> _Exercise requirements_
Leave out the pictures and copy everything else in the entries exactly.

> _Recorded information_
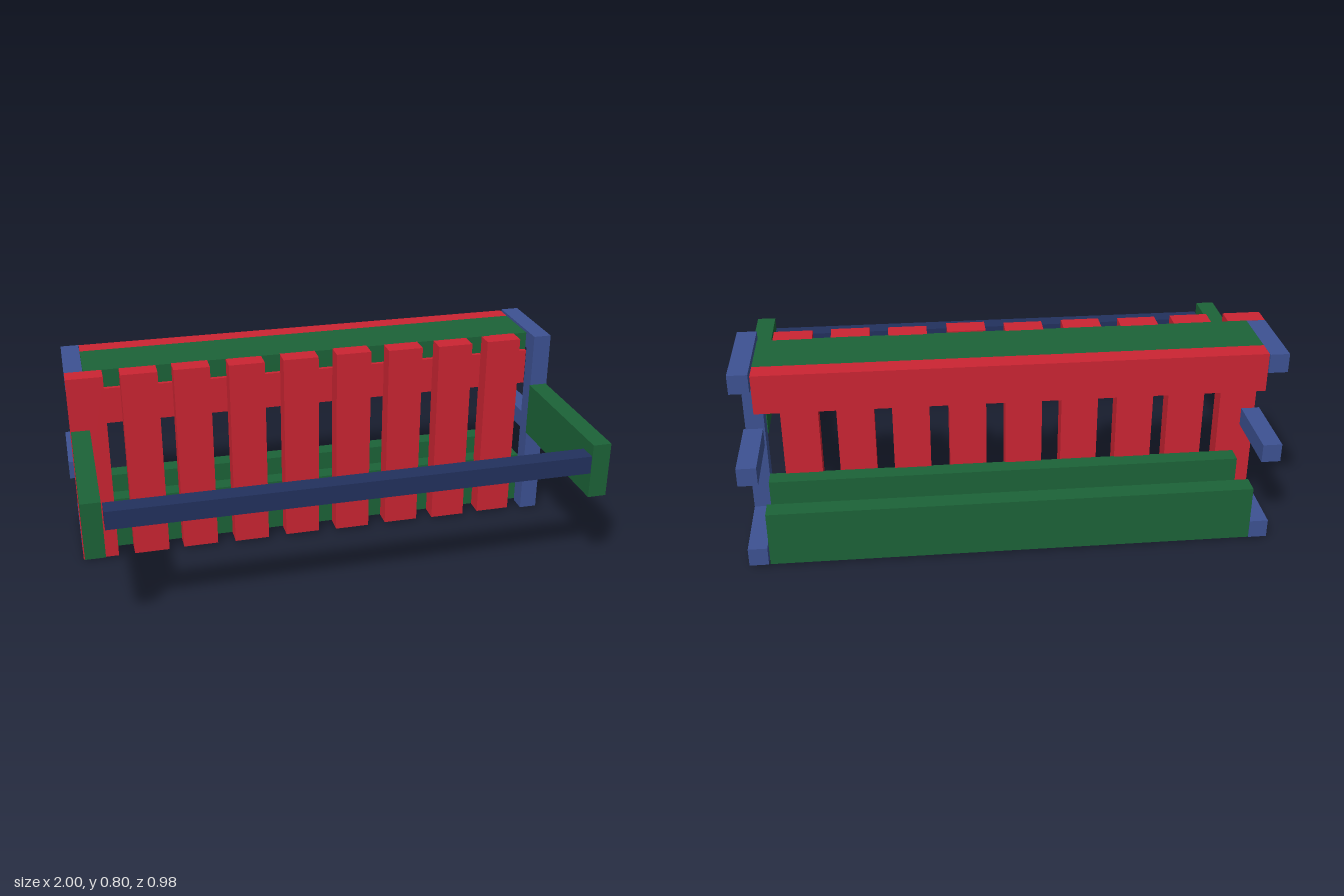
import * as THREE from 'three';

const paint = (color) => new THREE.MeshStandardMaterial({ color });

export function createModel() {
  const group = new THREE.Group();
  const red = paint(0xcc2533), green = paint(0x1c6338);
  const blue = paint(0x3d5293), navy = paint(0x22315e);

  // Straight timber given by its [min, max] along each axis
  function timber(name, material, [x0, x1], [y0, y1], [z0, z1]) {
    const mesh = new THREE.Mesh(new THREE.BoxGeometry(x1 - x0, y1 - y0, z1 - z0), material);
    mesh.position.set((x0 + x1) / 2, (y0 + y1) / 2, (z0 + z1) / 2);
    mesh.name = name;
    group.add(mesh);
  }

  // Upright front slats, slightly uneven in spacing
  const slatCentres = [-0.91, -0.703, -0.5, -0.285, -0.067, 0.148, 0.365, 0.575, 0.785];
  slatCentres.forEach((x, i) => {
    const lift = i === 5 ? 0.005 : 0;
    const front = i % 2 || i === 0 ? -0.115 : -0.12;
    timber('slat', red, [x - 0.071, x + 0.071], [0.008, 0.793 + lift], [front - 0.075, front]);
  });

  // Left end frame: post with three arms to the back
  timber('endPost', blue, [0.918, 0.99], [0, 0.798], [-0.19, -0.12]);
  timber('topArm', blue, [0.918, 0.99], [0.726, 0.798], [-0.482, -0.19]);
  timber('middleArm', blue, [0.925, 0.998], [0.355, 0.427], [-0.482, -0.188]);
  timber('bottomArm', blue, [0.918, 0.99], [0.008, 0.08], [-0.482, -0.19]);

  // Right end arms, carried by the outermost slat
  timber('topArm', blue, [-0.982, -0.911], [0.72, 0.792], [-0.489, -0.19]);
  timber('middleArm', blue, [-1, -0.928], [0.344, 0.416], [-0.482, -0.188]);
  timber('bottomArm', blue, [-0.982, -0.911], [0.008, 0.08], [-0.482, -0.19]);

  // Top board with its back rail, and the rail behind the slats
  timber('topBoard', green, [-0.91, 0.912], [0.721, 0.793], [-0.41, -0.19]);
  timber('backRail', red, [-0.91, 0.912], [0.646, 0.793], [-0.484, -0.41]);
  timber('slatRail', red, [-0.91, 0.917], [0.568, 0.714], [-0.263, -0.19]);

  // Pair of low boards
  timber('lowerFrontBoard', green, [-0.91, 0.917], [0.01, 0.227], [-0.257, -0.19]);
  timber('lowerBackBoard', green, [-0.91, 0.912], [0.01, 0.227], [-0.483, -0.411]);

  // Side panels reaching forward, joined by the front bar
  timber('leftSidePanel', green, [0.915, 0.987], [0.366, 0.584], [-0.12, 0.488]);
  timber('rightSidePanel', green, [-0.978, -0.906], [0.36, 0.578], [-0.115, 0.488]);
  timber('frontBar', navy, [-0.9, 0.914], [0.467, 0.538], [0.415, 0.487]);

  return group;
}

> _Solution to this task_
import * as THREE from 'three';

const paint = (color) => new THREE.MeshStandardMaterial({ color });

export function createModel() {
  const group = new THREE.Group();
  const red = paint(0xcc2533), green = paint(0x1c6338);
  const blue = paint(0x3d5293), navy = paint(0x22315e);

  // Straight timber given by its [min, max] along each axis
  function timber(name, material, [x0, x1], [y0, y1], [z0, z1]) {
    const mesh = new THREE.Mesh(new THREE.BoxGeometry(x1 - x0, y1 - y0, z1 - z0), material);
    mesh.position.set((x0 + x1) / 2, (y0 + y1) / 2, (z0 + z1) / 2);
    mesh.name = name;
    group.add(mesh);
  }

  // Upright front slats, slightly uneven in spacing
  const slatCentres = [-0.91, -0.703, -0.5, -0.285, -0.067, 0.148, 0.365, 0.575, 0.785];
  slatCentres.forEach((x, i) => {
    const lift = i === 5 ? 0.005 : 0;
    const front = i % 2 || i === 0 ? -0.115 : -0.12;
    timber('slat', red, [x - 0.071, x + 0.071], [0.008, 0.793 + lift], [front - 0.075, front]);
  });

  // Left end frame: post with three arms to the back
  timber('endPost', blue, [0.918, 0.99], [0, 0.798], [-0.19, -0.12]);
  timber('topArm', blue, [0.918, 0.99], [0.726, 0.798], [-0.482, -0.19]);
  timber('middleArm', blue, [0.925, 0.998], [0.355, 0.427], [-0.482, -0.188]);
  timber('bottomArm', blue, [0.918, 0.99], [0.008, 0.08], [-0.482, -0.19]);

  // Right end arms, carried by the outermost slat
  timber('topArm', blue, [-0.982, -0.911], [0.72, 0.792], [-0.489, -0.19]);
  timber('middleArm', blue, [-1, -0.928], [0.344, 0.416], [-0.482, -0.188]);
  timber('bottomArm', blue, [-0.982, -0.911], [0.008, 0.08], [-0.482, -0.19]);

  // Top board with its back rail, and the rail behind the slats
  timber('topBoard', green, [-0.91, 0.912], [0.721, 0.793], [-0.41, -0.19]);
  timber('backRail', red, [-0.91, 0.912], [0.646, 0.793], [-0.484, -0.41]);
  timber('slatRail', red, [-0.91, 0.917], [0.568, 0.714], [-0.263, -0.19]);

  // Pair of low boards
  timber('lowerFrontBoard', green, [-0.91, 0.917], [0.01, 0.227], [-0.257, -0.19]);
  timber('lowerBackBoard', green, [-0.91, 0.912], [0.01, 0.227], [-0.483, -0.411]);

  // Side panels reaching forward, joined by the front bar
  timber('leftSidePanel', green, [0.915, 0.987], [0.366, 0.584], [-0.12, 0.488]);
  timber('rightSidePanel', green, [-0.978, -0.906], [0.36, 0.578], [-0.115, 0.488]);
  timber('frontBar', navy, [-0.9, 0.914], [0.467, 0.538], [0.415, 0.487]);

  return group;
}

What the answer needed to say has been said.